AIM OF THE EXERCISE |
Return only those lines of the records below in which "capped" appears.

RECORDS TO PROCESS |
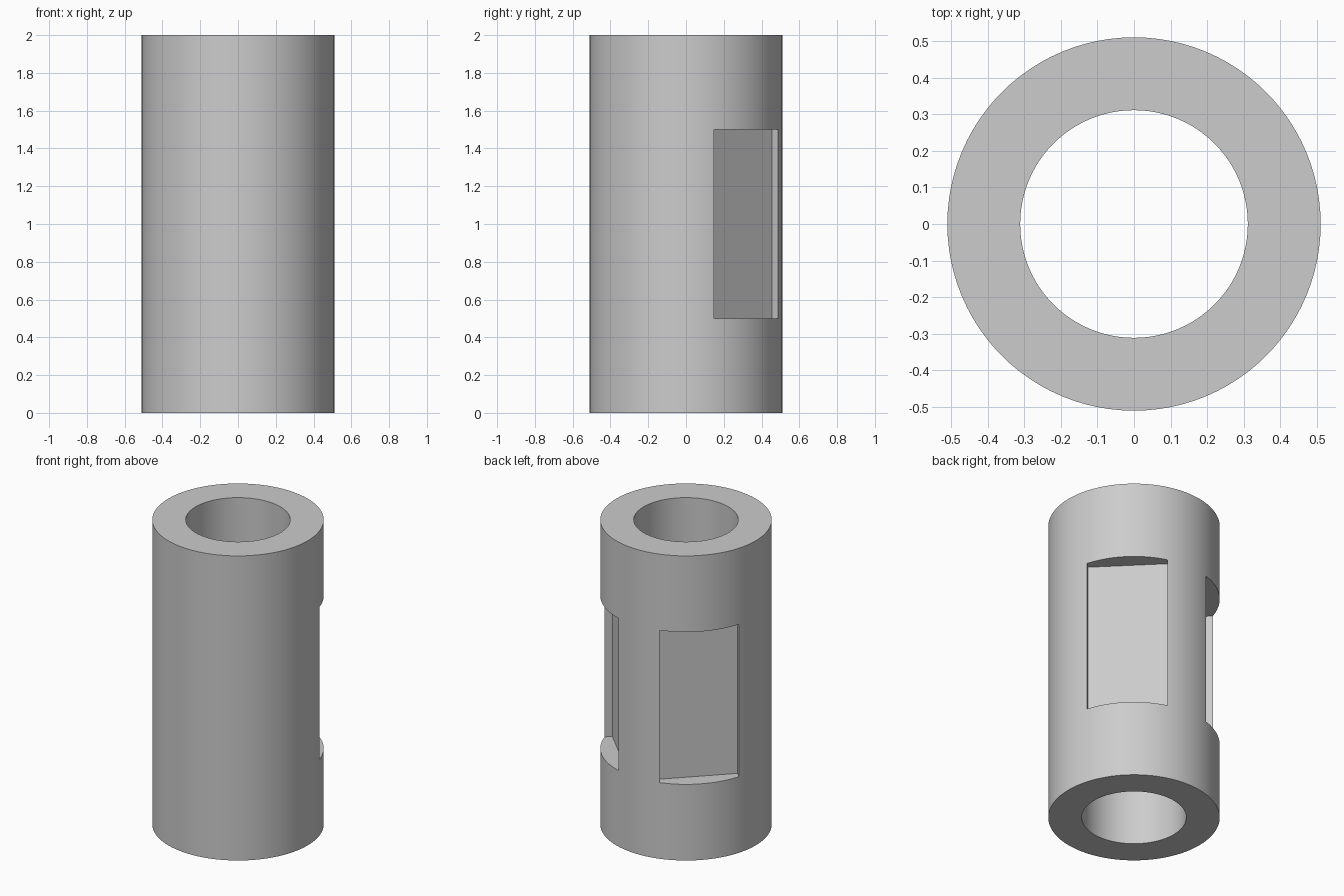
import bpy
from math import radians, cos, sin

OUTER, INNER, HEIGHT = 0.51, 0.311, 2.0
SEGMENTS = 96
FLOOR_DIST, POCKET_WIDTH, POCKET_HEIGHT = 0.403, 0.48, 1.0

cube = bpy.data.objects.get("Cube")
if cube:
    bpy.data.objects.remove(cube, do_unlink=True)


def make_material(name, colour):
    mat = bpy.data.materials.new(name)
    mat.use_nodes = True
    mat.diffuse_color = colour
    mat.node_tree.nodes["Principled BSDF"].inputs["Base Color"].default_value = colour
    return mat


def cylinder(name, radius, height):
    bpy.ops.mesh.primitive_cylinder_add(
        vertices=SEGMENTS, radius=radius, depth=height, location=(0, 0, HEIGHT / 2))
    obj = bpy.context.object
    obj.name = name
    return obj


def pocket_block(angle):
    # Block whose inner face forms the flat pocket floor
    dist = FLOOR_DIST + 0.15
    bpy.ops.mesh.primitive_cube_add(
        size=1, location=(dist * cos(angle), dist * sin(angle), HEIGHT / 2),
        rotation=(0, 0, angle))
    obj = bpy.context.object
    obj.name = "pocket_cutter"
    obj.scale = (0.3, POCKET_WIDTH, POCKET_HEIGHT)
    return obj


def cut(target, cutter):
    cutter.hide_render = True
    mod = target.modifiers.new("cut", 'BOOLEAN')
    mod.operation = 'DIFFERENCE'
    mod.solver = 'EXACT'
    mod.object = cutter
    bpy.context.view_layer.objects.active = target
    bpy.ops.object.modifier_apply(modifier=mod.name)
    bpy.data.objects.remove(cutter, do_unlink=True)


# Sleeve body with a through bore
sleeve = cylinder("sleeve", OUTER, HEIGHT)
sleeve.data.materials.append(make_material("light_grey", (0.604, 0.604, 0.604, 1)))
cut(sleeve, cylinder("bore_cutter", INNER, HEIGHT + 0.2))

# Two flat pockets on the rear, a quarter turn apart
for degrees in (45, 135):
    cut(sleeve, pocket_block(radians(degrees)))

# Smooth walls, sharp rims
bpy.ops.object.select_all(action='DESELECT')
sleeve.select_set(True)
bpy.context.view_layer.objects.active = sleeve
bpy.ops.object.shade_smooth_by_angle(angle=radians(20))
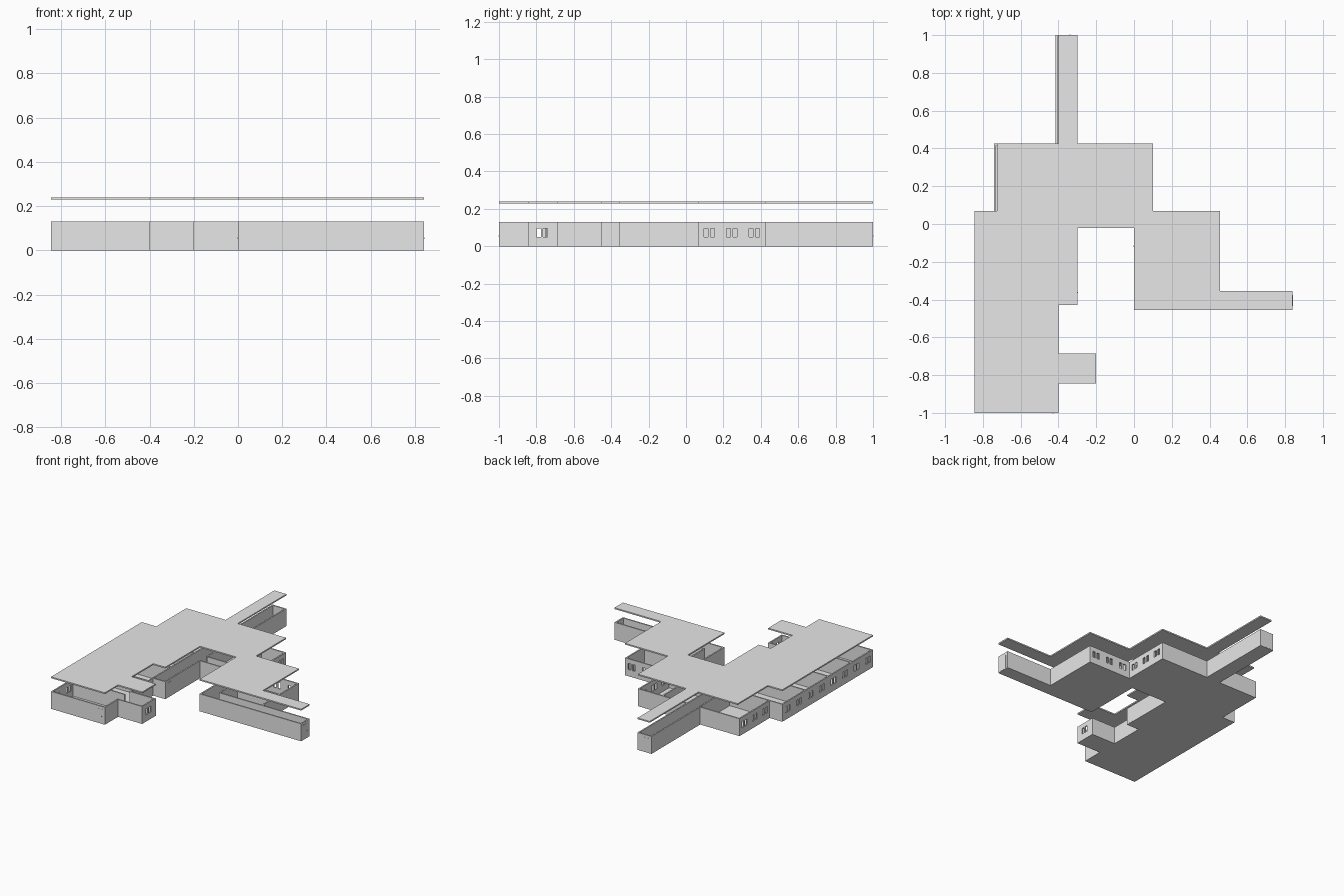
import bpy, bmesh
from mathutils import Vector, Matrix

if "Cube" in bpy.data.objects:
    bpy.data.objects.remove(bpy.data.objects["Cube"])

WALL_H, THICK, FLOOR = 0.13, 0.01, 0.004

mat = bpy.data.materials.new("light grey")
mat.use_nodes = True
GREY = (0.8, 0.8, 0.8, 1)
mat.diffuse_color = GREY
mat.node_tree.nodes["Principled BSDF"].inputs["Base Color"].default_value = GREY


def finish(bm, name):
    bmesh.ops.recalc_face_normals(bm, faces=bm.faces)
    mesh = bpy.data.meshes.new(name)
    bm.to_mesh(mesh)
    bm.free()
    mesh.materials.append(mat)
    obj = bpy.data.objects.new(name, mesh)
    bpy.context.collection.objects.link(obj)
    return obj


def add_box(bm, lo, hi):
    lo, hi = Vector(lo), Vector(hi)
    bmesh.ops.create_cube(bm, size=1, matrix=Matrix.Translation((lo + hi) / 2)
                          @ Matrix.Diagonal((*(hi - lo), 1)))


def outline(wing_x, hall_x):
    return [(-0.845, -1), (-0.4, -1), (-0.4, -0.845), (-0.2, -0.845),
            (-0.2, -0.685), (-0.4, -0.685), (-0.4, -0.43), (-0.3, -0.43),
            (-0.3, -0.02), (0, -0.02), (0, -0.455), (0.84, -0.455),
            (0.84, -0.355), (0.455, -0.355), (0.455, 0.07), (0.1, 0.07),
            (0.1, 0.425), (-0.3, 0.425), (-0.3, 1), (hall_x, 1),
            (hall_x, 0.425), (wing_x, 0.425), (wing_x, 0.07), (-0.845, 0.07)]


def prism(name, points, z0, z1, capped=True):
    bm = bmesh.new()
    low = [bm.verts.new((x, y, z0)) for x, y in points]
    top = [bm.verts.new((x, y, z1)) for x, y in points]
    for i in range(len(points)):
        bm.faces.new((low[i - 1], low[i], top[i], top[i - 1]))
    if capped:
        bm.faces.new(low[::-1])
        bm.faces.new(top)
    return finish(bm, name)


# Floor and the raised roof
plan = outline(-0.74, -0.415)
prism("floor", plan, 0, FLOOR)
prism("roof", outline(-0.725, -0.4), 0.229, 0.239)

# Outer walls: an open band round the plan, thickened inwards
walls = prism("outer_walls", plan, 0, WALL_H, capped=False)
shell = walls.modifiers.new("thickness", "SOLIDIFY")
shell.thickness = THICK
shell.offset = -1
shell.use_even_offset = True

# Window places: (axis the wall faces, wall position, centre along the wall)
windows = [("x", -0.84, 0.005 - 0.135 * i) for i in range(8)]
windows += [("x", -0.735, 0.125 + 0.12 * i) for i in range(3)]
windows += [("x", 0.095, 0.125 + 0.12 * i) for i in range(3)]
windows += [("y", 0.065, 0.16 + 0.12 * i) for i in range(3)]
windows += [("x", -0.205, -0.77)]

# Two panes per window, cut through the wall with a mullion left between
bm = bmesh.new()
for axis, pos, along in windows:
    for side in (-1, 1):
        c = along + side * 0.0175
        a, b = (pos - 0.02, c - 0.011), (pos + 0.02, c + 0.011)
        if axis == "y":
            a, b = a[::-1], b[::-1]
        add_box(bm, (*a, 0.05), (*b, 0.096))
cutter = finish(bm, "window_cutter")
cutter.hide_render = True
cut = walls.modifiers.new("windows", "BOOLEAN")
cut.operation = "DIFFERENCE"
cut.solver = "EXACT"
cut.object = cutter
bpy.context.view_layer.objects.active = walls
for name in ("thickness", "windows"):
    bpy.ops.object.modifier_apply(modifier=name)
bpy.data.objects.remove(cutter)

# Inner partitions: (axis of run, fixed position, start, end)
partitions = [
    ("x", -0.75, -0.835, -0.41), ("x", -0.48, -0.835, -0.41),
    ("x", -0.21, -0.835, -0.4), ("x", 0.065, -0.74, -0.4),
    ("y", -0.405, -0.42, 0.415), ("y", -0.305, 0.07, 0.42),
    ("x", 0.065, -0.3, 0.1), ("y", -0.1, 0.07, 0.415),
    ("y", 0.1, -0.355, 0.06), ("x", -0.36, 0.1, 0.45),
    ("x", -0.15, 0.1, 0.445)]
bm = bmesh.new()
for axis, pos, start, end in partitions:
    a, b = (start, pos - THICK / 2), (end, pos + THICK / 2)
    if axis == "y":
        a, b = a[::-1], b[::-1]
    add_box(bm, (*a, FLOOR), (*b, WALL_H))
finish(bm, "partitions")

# Outside doors: thin leaf plus handle (axis faced, wall, outward sign, centre)
doors = [("y", -1, -1, -0.45), ("y", 1, 1, -0.36), ("x", 0.84, 1, -0.405),
         ("x", -0.3, 1, -0.385), ("x", 0, -1, -0.14)]
bm = bmesh.new()
for axis, pos, sign, along in doors:
    for half, off, depth, z0, z1 in ((0.03, 0, 0.001, FLOOR, 0.11),
                                     (0.003, 0.022, 0.003, 0.052, 0.058)):
        p = sorted((pos - sign * 0.001, pos + sign * depth))
        a, b = (p[0], along + off - half), (p[1], along + off + half)
        if axis == "y":
            a, b = a[::-1], b[::-1]
        add_box(bm, (*a, z0), (*b, z1))
finish(bm, "doors")
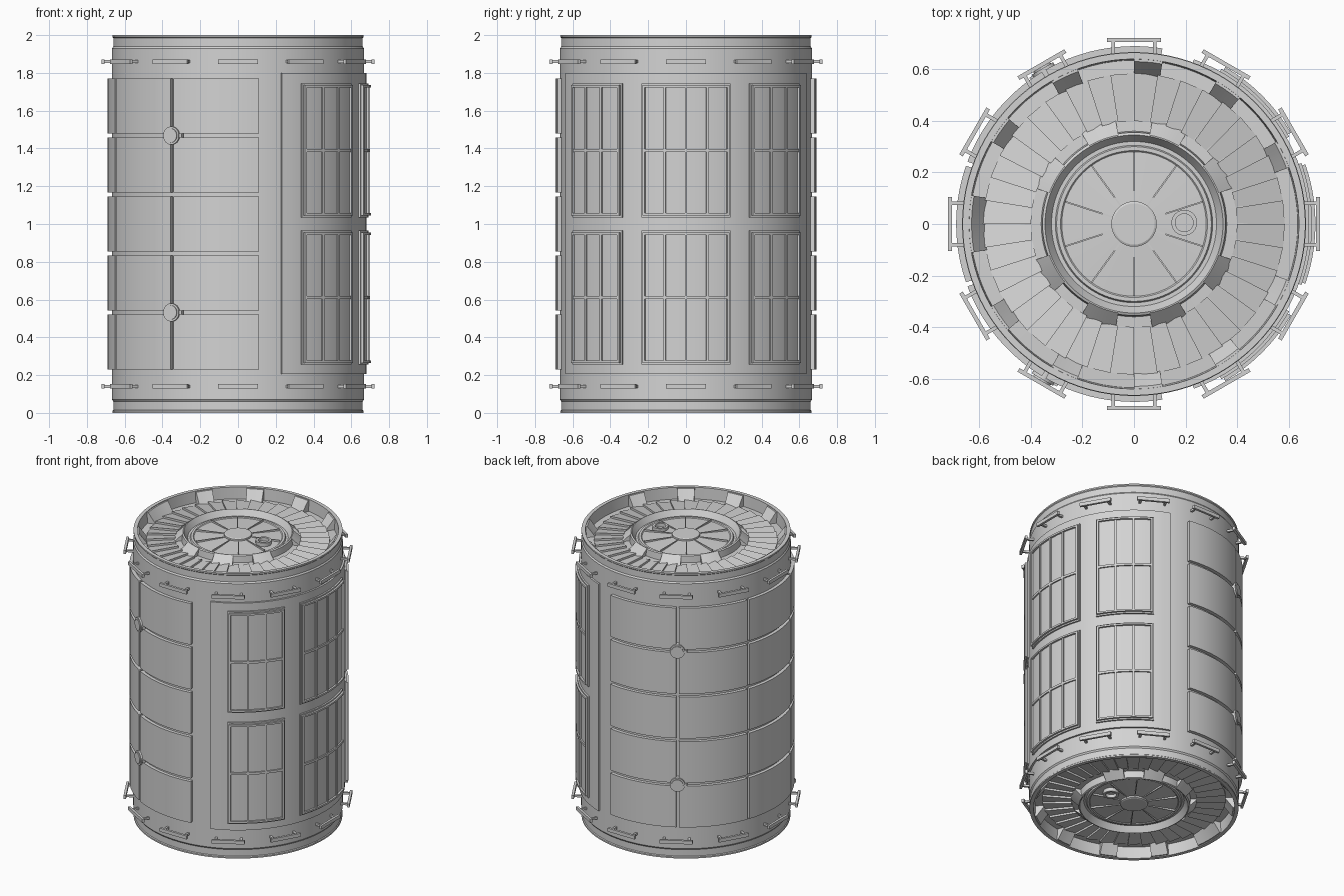
import bpy, bmesh
from math import radians, cos, sin, pi
from mathutils import Matrix

cube = bpy.data.objects.get("Cube")
if cube:
    bpy.data.objects.remove(cube, do_unlink=True)

GREY = (0.65, 0.65, 0.65, 1)
mat = bpy.data.materials.new("hull_grey")
mat.use_nodes = True
mat.diffuse_color = GREY
mat.node_tree.nodes["Principled BSDF"].inputs["Base Color"].default_value = GREY


def polar(r, deg, z):
    return (r * cos(radians(deg)), r * sin(radians(deg)), z)


def sweep(bm, profile, a0, a1, step=3.75):
    """Sweep an (r, z) polygon about the z axis; a full turn is closed."""
    full = a1 - a0 >= 360
    n = max(1, round((a1 - a0) / step))
    rings = [[bm.verts.new(polar(r, a0 + (a1 - a0) * i / n, z)) for r, z in profile]
             for i in range(n if full else n + 1)]
    k = len(profile)
    for i in range(n):
        p, q = rings[i], rings[(i + 1) % len(rings)]
        for j in range(k):
            bm.faces.new((p[j], q[j], q[(j + 1) % k], p[(j + 1) % k]))
    if not full:
        bm.faces.new(rings[0])
        bm.faces.new(rings[-1][::-1])


def arc_box(bm, r0, r1, a0, a1, z0, z1):
    sweep(bm, [(r0, z0), (r1, z0), (r1, z1), (r0, z1)], a0, a1)


def turned(deg, loc):
    return Matrix.Rotation(radians(deg), 4, 'Z') @ Matrix.Translation(loc)


def box(bm, deg, loc, size):
    bmesh.ops.create_cube(bm, size=1, matrix=turned(deg, loc) @ Matrix.Diagonal((*size, 1)))


def finish(bm, name, both_ends=False):
    """Make the object; both_ends repeats it mirrored about mid height."""
    if both_ends:
        copy = bmesh.ops.duplicate(bm, geom=bm.verts[:] + bm.edges[:] + bm.faces[:])
        for v in copy["geom"]:
            if isinstance(v, bmesh.types.BMVert):
                v.co.z = 2 - v.co.z
    bmesh.ops.recalc_face_normals(bm, faces=bm.faces[:])
    mesh = bpy.data.meshes.new(name)
    bm.to_mesh(mesh)
    bm.free()
    mesh.materials.append(mat)
    ob = bpy.data.objects.new(name, mesh)
    bpy.context.collection.objects.link(ob)
    bpy.ops.object.select_all(action='DESELECT')
    ob.select_set(True)
    bpy.context.view_layer.objects.active = ob
    bpy.ops.object.shade_smooth_by_angle(angle=radians(25))


# Hull with rim, sunken end, docking collar and hatch seat
upper = [(0.667, 1.93), (0.66, 1.94), (0.66, 1.985), (0.665, 1.99), (0.665, 2.0),
         (0.64, 2.0), (0.635, 1.92), (0.36, 1.935), (0.355, 1.98), (0.345, 1.985),
         (0.32, 1.945), (0.305, 1.945), (0.30, 1.955), (0.285, 1.955), (0.28, 1.95), (0.001, 1.965)]
bm = bmesh.new()
sweep(bm, upper + [(r, 2 - z) for r, z in reversed(upper)], 0, 360)
finish(bm, "hull")

# Overlapping slats on the sunken ends
bm = bmesh.new()
SLATS = 40
for i in range(SLATS):
    a, b = 360 * i / SLATS, 360 * (i + 1) / SLATS
    low = [bm.verts.new(polar(r, d, z)) for r, d, z in
           ((0.40, a, 1.932), (0.585, a, 1.925), (0.585, b, 1.922), (0.40, b, 1.930))]
    top = [bm.verts.new(polar(r, b, z)) for r, z in ((0.585, 1.938), (0.40, 1.946))]
    for f in ((low[0], low[1], top[0], top[1]), (top[0], low[2], low[3], top[1]),
              (low[1], low[2], top[0]), (low[0], top[1], low[3]), low[::-1]):
        bm.faces.new(f)
finish(bm, "end_slats", True)

# Sloped blocks inside the rim, one of them wide
bm = bmesh.new()
wedge = [(0.575, 1.92), (0.64, 1.92), (0.64, 1.995), (0.63, 1.995)]
for i in range(10):
    mid = 215 + 30 * i + (20 if i > 4 else 0)
    mid = (215, 245, 275, 305, 335, 25, 55, 85, 115, 145)[i]
    sweep(bm, wedge, mid - 5, mid + 5)
sweep(bm, wedge, 170, 190)
finish(bm, "rim_blocks", True)

# Sloped blocks around the docking collar
bm = bmesh.new()
for side in (0, 180):
    for mid in (30, 70, 110, 150):
        sweep(bm, [(0.345, 1.925), (0.415, 1.925), (0.35, 1.985), (0.345, 1.985)],
              side + mid - 10, side + mid + 10)
finish(bm, "collar_blocks", True)

# Hatch hub, ribs and porthole
bm = bmesh.new()
sweep(bm, [(0.001, 1.95), (0.088, 1.95), (0.088, 1.972), (0.08, 1.976), (0.001, 1.976)], 0, 360, 10)
for i in range(10):
    box(bm, 18 + 36 * i, (0.18, 0, 1.958), (0.20, 0.006, 0.012))
finish(bm, "hatch_hub", True)

bm = bmesh.new()
sweep(bm, [(0.035, 1.95), (0.05, 1.95), (0.05, 1.978), (0.035, 1.978)], 0, 360, 15)
bmesh.ops.translate(bm, verts=bm.verts[:], vec=(0.195, 0.005, 0))
finish(bm, "hatch_porthole", True)

# Shield panels, five columns by five rows
bm = bmesh.new()
FIRST, SPAN = 80.8, 198.4 / 5
for col in range(5):
    a = FIRST + SPAN * col
    for row in range(5):
        z = 0.23 + 0.3125 * row
        arc_box(bm, 0.65, 0.69, a + (0.7 if col else 0), a + SPAN - (0.7 if col < 4 else 0), z, z + 0.29)
finish(bm, "shield_panels")

# Round fasteners on two panel seams
bm = bmesh.new()
for a in (FIRST + SPAN, FIRST + SPAN * 4):
    for r, x0, x1 in ((0.048, 0.655, 0.70), (0.038, 0.70, 0.706)):
        bmesh.ops.create_cone(bm, cap_ends=True, segments=24, radius1=r, radius2=r, depth=x1 - x0,
                              matrix=turned(a, ((x0 + x1) / 2, 0, 1.468)) @ Matrix.Rotation(pi / 2, 4, 'Y'))
    box(bm, a, (0.685, 0.052, 1.468), (0.02, 0.02, 0.02))
finish(bm, "seam_fasteners", True)

# Raised plate behind the windows
bm = bmesh.new()
arc_box(bm, 0.65, 0.68, -70, 70, 0.205, 1.80)
finish(bm, "window_plate")

# Window panes and their framing bars
panes, frames = bmesh.new(), bmesh.new()
Z0, Z1, MID = 1.035, 1.745, 1.39
for centre, half, cols in ((-45, 15.6, 3), (0, 20, 4), (45, 15.6, 3)):
    a0, a1 = centre - half, centre + half
    arc_box(panes, 0.66, 0.691, a0, a1, Z0, Z1)
    i0, i1 = a0 + 0.8, a1 - 0.8
    for z in (Z0 + 0.01, Z1 - 0.022):
        arc_box(frames, 0.67, 0.704, i0, i1, z, z + 0.012)
    arc_box(frames, 0.67, 0.700, i0, i1, MID - 0.008, MID + 0.008)
    for c in range(cols + 1):
        a = i0 + (i1 - i0 - 1) * c / cols
        edge = c in (0, cols)
        arc_box(frames, 0.67, 0.704 if edge else 0.700, a, a + 1, Z0 + 0.01, Z1 - 0.01)
finish(panes, "window_panes", True)
finish(frames, "window_frames", True)

# Handrails on two posts, twelve around each end
bm = bmesh.new()
for i in range(12):
    box(bm, 30 * i, (0.714, 0, 1.86), (0.016, 0.21, 0.024))
    for y in (-0.08, 0.08):
        box(bm, 30 * i, (0.68, y, 1.86), (0.06, 0.014, 0.014))
finish(bm, "handrails", True)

OUTPUT OF THE TASK |
def prism(name, points, z0, z1, capped=True):
    if capped:
walls = prism("outer_walls", plan, 0, WALL_H, capped=False)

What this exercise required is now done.